“In my generation, I think that many youth grew up seeing the movie ‘Top Gun’ and dreamed about being jet fighter pilots for the Navy, but submariners have camaraderie like no other portion of the service that I have seen,” Father Hinkle said. “Many in the military fight with their hands, but submariners fight with their minds; it takes a great deal of mental endurance to make it through nuclear power school.”


After his college graduation in 2002, he went directly into the Navy, serving as a submarine officer 2002-08.


In 2004, as part of anti-terrorism efforts, Father Hinkle was deployed with the USS Connecticut, a nuclear-powered submarine that is also the nation’s fastest and quietest. He served as the submarine’s reactor control officer, assistant engineer and assistant operations officer.  Collateral duties included: Catholic lay leader, Tomahawk strike coordinator and photo intelligence officer.

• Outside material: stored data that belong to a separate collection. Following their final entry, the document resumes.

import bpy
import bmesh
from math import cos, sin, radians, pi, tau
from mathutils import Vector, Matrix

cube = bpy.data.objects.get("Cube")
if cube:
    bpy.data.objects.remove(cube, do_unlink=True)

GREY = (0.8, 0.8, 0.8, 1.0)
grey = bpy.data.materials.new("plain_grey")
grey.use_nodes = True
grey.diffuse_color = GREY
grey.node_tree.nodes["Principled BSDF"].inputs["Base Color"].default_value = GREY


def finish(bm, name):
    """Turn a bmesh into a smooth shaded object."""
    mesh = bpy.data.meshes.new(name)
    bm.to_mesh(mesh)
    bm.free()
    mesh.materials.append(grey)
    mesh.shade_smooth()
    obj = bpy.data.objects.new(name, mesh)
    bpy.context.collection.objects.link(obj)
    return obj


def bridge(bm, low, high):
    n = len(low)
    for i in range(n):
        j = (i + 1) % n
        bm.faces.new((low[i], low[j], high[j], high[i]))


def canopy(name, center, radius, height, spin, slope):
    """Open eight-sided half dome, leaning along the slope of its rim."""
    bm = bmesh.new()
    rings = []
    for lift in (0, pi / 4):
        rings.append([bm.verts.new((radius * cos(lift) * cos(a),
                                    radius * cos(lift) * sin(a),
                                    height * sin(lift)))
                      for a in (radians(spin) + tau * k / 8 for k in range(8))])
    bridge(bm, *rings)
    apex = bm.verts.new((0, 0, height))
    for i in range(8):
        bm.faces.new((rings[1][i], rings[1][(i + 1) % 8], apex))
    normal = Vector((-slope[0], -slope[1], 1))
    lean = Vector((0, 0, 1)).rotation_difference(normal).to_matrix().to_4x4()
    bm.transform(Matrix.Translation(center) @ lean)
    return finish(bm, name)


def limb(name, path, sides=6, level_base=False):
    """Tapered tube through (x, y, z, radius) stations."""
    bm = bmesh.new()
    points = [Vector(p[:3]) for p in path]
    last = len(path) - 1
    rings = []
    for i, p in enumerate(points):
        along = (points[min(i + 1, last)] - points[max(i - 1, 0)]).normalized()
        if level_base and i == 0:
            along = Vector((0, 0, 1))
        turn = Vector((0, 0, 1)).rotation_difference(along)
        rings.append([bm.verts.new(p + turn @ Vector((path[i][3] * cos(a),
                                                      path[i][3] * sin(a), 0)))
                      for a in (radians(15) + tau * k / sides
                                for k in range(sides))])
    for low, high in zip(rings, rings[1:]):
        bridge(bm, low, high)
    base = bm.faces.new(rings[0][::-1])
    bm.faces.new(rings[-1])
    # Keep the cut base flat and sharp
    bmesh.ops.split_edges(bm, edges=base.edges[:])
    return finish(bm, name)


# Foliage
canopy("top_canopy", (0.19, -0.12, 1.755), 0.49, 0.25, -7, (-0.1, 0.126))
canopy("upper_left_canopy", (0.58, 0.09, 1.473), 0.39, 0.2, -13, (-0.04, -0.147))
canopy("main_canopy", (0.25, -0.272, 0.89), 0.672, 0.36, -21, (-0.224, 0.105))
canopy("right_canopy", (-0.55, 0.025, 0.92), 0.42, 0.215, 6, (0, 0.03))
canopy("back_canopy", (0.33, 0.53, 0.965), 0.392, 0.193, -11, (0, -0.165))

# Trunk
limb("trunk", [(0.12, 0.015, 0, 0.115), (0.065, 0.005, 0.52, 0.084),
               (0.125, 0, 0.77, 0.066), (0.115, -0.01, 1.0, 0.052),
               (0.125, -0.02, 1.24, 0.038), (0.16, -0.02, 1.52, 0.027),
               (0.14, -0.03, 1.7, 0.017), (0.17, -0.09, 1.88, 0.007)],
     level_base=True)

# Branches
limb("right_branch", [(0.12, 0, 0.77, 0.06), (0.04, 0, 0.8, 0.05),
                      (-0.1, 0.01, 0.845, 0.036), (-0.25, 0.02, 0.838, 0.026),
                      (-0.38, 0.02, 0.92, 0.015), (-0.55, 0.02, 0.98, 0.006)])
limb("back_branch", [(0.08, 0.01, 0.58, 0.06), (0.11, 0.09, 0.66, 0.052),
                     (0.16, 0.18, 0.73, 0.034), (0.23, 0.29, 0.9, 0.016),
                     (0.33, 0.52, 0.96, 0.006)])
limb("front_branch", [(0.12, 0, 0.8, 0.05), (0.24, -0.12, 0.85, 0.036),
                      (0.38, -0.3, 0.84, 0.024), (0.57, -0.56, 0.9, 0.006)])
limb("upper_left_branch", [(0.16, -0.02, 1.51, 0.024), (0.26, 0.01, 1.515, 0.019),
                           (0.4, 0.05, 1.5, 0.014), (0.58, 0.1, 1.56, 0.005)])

“People always ask, ‘What is it like being underwater on a submarine?’ I think being underwater is not as significant as the fact that you are tired all the time so whatever nerves you might have had is mitigated by the fact that you are usually getting about three hours of sleep a night and that it is a constantly rotating watch schedule. You’re doing your best to be alert and to stay on task, despite the physical demands as well.”


It was late at night while aboard the submarine that he continued to hear the call to the priesthood, which overrode his concerns that it was a distraction from his current mission.


“Those late nights underwater when I was sitting on my rack, the thought of the priesthood continued to be foremost in my mind, despite the fact that I resolved to put it out of my head,” Father Hinkle said.


As a naval chaplain, he sees an opportunity to reconcile his two forms of service: priestly and military. He was ordained a priest June 7, 2014.


Father Hinkle was in the inactive reserves as a Chaplain Candidate Program Officer from 2008-17.


“I can see that a priest in uniform can do great things,” Father Hinkle said. “I can do God’s work by helping service members and their families become better Christians, and to be better at their mission of serving both God and country.”

© Arlington Catholic Herald 2018